=== Instructions for the task ===
Please start at the first line of the records beneath and quote each line exactly, ending with the line containing "const hair = paint('brown hair', 0x4a3b33);".
● ● ● ● ●
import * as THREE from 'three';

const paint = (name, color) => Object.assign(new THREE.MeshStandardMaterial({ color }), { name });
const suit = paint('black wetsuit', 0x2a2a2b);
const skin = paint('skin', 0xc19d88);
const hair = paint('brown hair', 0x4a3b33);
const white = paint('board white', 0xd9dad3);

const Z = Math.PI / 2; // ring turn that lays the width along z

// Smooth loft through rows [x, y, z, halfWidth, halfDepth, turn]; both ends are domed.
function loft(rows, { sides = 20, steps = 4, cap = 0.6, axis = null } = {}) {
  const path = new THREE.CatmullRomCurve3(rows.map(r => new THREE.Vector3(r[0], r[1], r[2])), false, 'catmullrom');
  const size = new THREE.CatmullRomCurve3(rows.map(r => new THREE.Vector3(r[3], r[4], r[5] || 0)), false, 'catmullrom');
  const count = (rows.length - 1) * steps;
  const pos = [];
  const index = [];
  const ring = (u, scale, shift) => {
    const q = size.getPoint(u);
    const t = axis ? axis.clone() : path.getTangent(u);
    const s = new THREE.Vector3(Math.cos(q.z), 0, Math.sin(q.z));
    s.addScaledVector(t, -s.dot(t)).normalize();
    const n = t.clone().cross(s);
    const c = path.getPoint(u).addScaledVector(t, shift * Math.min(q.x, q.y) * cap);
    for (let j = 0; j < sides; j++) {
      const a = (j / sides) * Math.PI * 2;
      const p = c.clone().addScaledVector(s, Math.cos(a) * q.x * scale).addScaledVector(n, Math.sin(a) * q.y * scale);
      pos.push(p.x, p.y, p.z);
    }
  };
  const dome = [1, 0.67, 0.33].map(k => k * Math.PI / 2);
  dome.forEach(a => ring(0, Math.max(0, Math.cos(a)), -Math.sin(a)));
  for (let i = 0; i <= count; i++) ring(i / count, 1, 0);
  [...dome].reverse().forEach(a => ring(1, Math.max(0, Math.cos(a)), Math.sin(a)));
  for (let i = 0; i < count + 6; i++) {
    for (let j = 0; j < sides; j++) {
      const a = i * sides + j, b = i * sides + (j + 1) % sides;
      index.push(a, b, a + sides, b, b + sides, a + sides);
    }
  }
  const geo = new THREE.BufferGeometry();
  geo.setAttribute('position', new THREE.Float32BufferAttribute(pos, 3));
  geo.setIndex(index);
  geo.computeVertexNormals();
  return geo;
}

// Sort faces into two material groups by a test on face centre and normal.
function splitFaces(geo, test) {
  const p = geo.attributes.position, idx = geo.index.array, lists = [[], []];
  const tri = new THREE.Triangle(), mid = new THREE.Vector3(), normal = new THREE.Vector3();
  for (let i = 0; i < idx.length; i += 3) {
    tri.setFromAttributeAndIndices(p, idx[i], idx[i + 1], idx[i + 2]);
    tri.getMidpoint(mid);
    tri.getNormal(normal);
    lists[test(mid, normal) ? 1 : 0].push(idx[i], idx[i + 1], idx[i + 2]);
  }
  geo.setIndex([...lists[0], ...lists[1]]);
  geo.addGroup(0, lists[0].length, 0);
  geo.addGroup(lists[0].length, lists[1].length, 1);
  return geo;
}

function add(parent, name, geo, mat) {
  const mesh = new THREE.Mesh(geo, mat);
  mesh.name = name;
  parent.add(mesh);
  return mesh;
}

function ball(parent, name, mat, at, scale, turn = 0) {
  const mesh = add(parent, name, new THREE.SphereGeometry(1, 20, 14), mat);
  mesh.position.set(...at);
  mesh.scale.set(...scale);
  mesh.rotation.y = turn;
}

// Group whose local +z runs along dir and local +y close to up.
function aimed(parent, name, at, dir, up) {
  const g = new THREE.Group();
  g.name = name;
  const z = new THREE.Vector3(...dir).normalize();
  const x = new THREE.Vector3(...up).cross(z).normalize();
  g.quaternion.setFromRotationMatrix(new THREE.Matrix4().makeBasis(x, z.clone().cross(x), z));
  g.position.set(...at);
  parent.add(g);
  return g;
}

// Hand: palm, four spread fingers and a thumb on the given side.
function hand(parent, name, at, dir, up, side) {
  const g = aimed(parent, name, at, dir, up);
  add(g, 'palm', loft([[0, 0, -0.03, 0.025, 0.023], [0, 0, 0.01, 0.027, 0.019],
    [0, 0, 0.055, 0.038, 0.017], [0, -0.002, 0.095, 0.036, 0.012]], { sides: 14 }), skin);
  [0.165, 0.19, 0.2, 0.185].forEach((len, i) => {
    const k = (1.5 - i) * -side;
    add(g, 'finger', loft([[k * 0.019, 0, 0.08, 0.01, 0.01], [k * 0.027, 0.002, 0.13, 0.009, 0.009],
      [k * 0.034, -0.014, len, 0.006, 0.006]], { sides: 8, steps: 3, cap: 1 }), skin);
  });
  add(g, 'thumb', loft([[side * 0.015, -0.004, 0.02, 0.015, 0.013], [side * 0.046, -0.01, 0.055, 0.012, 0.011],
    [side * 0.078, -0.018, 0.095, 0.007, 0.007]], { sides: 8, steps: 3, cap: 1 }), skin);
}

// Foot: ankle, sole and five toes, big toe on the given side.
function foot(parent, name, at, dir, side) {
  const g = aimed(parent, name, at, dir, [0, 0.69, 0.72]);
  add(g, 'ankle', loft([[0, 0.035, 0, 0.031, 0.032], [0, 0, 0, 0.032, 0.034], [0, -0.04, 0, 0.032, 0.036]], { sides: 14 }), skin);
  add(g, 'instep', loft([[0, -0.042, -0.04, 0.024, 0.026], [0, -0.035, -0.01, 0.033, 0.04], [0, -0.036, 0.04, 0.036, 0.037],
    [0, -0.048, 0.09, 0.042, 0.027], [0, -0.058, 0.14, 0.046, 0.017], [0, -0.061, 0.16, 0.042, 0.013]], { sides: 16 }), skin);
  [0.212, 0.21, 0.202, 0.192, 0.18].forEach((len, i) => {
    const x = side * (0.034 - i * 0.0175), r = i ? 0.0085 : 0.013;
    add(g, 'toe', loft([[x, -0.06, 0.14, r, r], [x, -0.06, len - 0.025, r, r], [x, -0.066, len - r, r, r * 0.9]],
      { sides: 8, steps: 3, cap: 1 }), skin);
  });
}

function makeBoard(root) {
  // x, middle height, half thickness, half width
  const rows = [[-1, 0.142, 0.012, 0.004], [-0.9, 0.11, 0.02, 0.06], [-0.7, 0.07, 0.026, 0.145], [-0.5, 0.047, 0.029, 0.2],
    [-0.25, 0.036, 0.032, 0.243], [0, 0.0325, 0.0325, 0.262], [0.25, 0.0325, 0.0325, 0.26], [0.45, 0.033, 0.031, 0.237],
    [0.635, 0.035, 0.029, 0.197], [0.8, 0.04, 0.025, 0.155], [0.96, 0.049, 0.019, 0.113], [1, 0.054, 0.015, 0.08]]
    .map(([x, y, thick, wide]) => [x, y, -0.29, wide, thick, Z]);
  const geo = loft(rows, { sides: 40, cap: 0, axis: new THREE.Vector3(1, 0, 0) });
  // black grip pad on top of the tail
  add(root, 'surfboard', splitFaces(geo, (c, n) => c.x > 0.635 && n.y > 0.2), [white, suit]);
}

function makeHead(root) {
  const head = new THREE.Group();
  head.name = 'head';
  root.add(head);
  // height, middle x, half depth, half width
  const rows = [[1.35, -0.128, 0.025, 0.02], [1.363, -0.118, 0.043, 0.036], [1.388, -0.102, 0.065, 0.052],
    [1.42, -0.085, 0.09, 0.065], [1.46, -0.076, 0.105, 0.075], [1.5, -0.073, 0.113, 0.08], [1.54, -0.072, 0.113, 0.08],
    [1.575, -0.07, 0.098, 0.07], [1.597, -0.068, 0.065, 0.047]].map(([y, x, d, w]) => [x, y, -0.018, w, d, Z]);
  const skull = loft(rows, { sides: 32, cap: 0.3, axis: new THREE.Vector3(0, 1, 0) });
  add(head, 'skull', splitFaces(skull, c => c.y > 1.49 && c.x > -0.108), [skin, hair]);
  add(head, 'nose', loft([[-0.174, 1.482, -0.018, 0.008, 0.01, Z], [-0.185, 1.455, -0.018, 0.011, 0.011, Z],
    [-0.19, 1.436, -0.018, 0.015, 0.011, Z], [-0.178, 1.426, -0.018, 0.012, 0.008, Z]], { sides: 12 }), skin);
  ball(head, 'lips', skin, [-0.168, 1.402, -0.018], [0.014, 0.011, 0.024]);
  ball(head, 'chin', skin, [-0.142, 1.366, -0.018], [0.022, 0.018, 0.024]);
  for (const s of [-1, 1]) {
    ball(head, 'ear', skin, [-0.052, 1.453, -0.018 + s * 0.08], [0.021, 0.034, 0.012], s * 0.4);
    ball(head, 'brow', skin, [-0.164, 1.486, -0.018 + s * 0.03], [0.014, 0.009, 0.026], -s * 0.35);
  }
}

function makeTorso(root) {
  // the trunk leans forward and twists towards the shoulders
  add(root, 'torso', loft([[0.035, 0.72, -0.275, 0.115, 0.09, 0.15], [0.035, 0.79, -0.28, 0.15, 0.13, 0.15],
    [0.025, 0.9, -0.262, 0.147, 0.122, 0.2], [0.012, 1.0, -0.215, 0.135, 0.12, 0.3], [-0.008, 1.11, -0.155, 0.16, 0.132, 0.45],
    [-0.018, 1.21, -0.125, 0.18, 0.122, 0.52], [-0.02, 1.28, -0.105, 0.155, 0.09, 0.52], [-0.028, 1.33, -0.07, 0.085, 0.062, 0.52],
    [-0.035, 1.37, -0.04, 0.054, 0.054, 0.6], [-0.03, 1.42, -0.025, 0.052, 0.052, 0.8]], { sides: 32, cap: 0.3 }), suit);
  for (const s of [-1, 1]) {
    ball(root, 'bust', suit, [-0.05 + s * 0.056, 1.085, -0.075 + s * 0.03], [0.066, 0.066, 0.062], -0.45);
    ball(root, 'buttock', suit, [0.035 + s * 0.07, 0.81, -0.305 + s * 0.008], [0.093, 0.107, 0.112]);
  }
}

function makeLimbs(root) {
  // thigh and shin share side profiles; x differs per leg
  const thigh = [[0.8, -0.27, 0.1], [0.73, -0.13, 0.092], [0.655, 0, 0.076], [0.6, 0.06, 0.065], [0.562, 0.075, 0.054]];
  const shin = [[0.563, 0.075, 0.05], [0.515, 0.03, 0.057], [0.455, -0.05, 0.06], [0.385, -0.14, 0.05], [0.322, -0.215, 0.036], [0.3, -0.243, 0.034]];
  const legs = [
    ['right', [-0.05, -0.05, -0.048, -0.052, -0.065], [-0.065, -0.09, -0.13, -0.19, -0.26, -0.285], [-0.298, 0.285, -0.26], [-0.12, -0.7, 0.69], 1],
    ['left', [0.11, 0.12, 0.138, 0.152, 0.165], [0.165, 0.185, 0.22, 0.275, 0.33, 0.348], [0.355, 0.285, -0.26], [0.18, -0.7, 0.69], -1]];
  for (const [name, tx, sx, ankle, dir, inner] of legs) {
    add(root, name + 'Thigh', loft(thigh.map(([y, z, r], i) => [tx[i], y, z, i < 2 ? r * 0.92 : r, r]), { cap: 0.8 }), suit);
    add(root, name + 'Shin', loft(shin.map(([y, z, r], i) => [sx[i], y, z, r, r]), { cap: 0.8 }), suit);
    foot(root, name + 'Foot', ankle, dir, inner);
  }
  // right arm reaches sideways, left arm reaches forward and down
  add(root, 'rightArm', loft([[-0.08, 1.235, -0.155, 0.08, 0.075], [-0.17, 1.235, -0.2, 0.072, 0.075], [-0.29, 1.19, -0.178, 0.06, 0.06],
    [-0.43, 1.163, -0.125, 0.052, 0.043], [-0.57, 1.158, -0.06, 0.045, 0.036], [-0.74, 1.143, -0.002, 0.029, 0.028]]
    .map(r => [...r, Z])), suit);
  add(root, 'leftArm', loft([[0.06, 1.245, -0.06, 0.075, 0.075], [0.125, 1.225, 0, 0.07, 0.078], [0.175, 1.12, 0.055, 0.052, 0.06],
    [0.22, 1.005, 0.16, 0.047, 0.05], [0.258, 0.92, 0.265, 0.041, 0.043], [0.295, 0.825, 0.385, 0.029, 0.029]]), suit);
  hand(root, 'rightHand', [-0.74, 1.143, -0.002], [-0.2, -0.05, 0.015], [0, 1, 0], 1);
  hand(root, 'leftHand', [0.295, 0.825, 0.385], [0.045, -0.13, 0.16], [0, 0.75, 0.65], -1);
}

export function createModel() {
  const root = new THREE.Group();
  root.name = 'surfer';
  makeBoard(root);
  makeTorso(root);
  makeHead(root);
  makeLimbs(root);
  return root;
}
● ● ● ● ●
=== Reply ===
import * as THREE from 'three';

const paint = (name, color) => Object.assign(new THREE.MeshStandardMaterial({ color }), { name });
const suit = paint('black wetsuit', 0x2a2a2b);
const skin = paint('skin', 0xc19d88);
const hair = paint('brown hair', 0x4a3b33);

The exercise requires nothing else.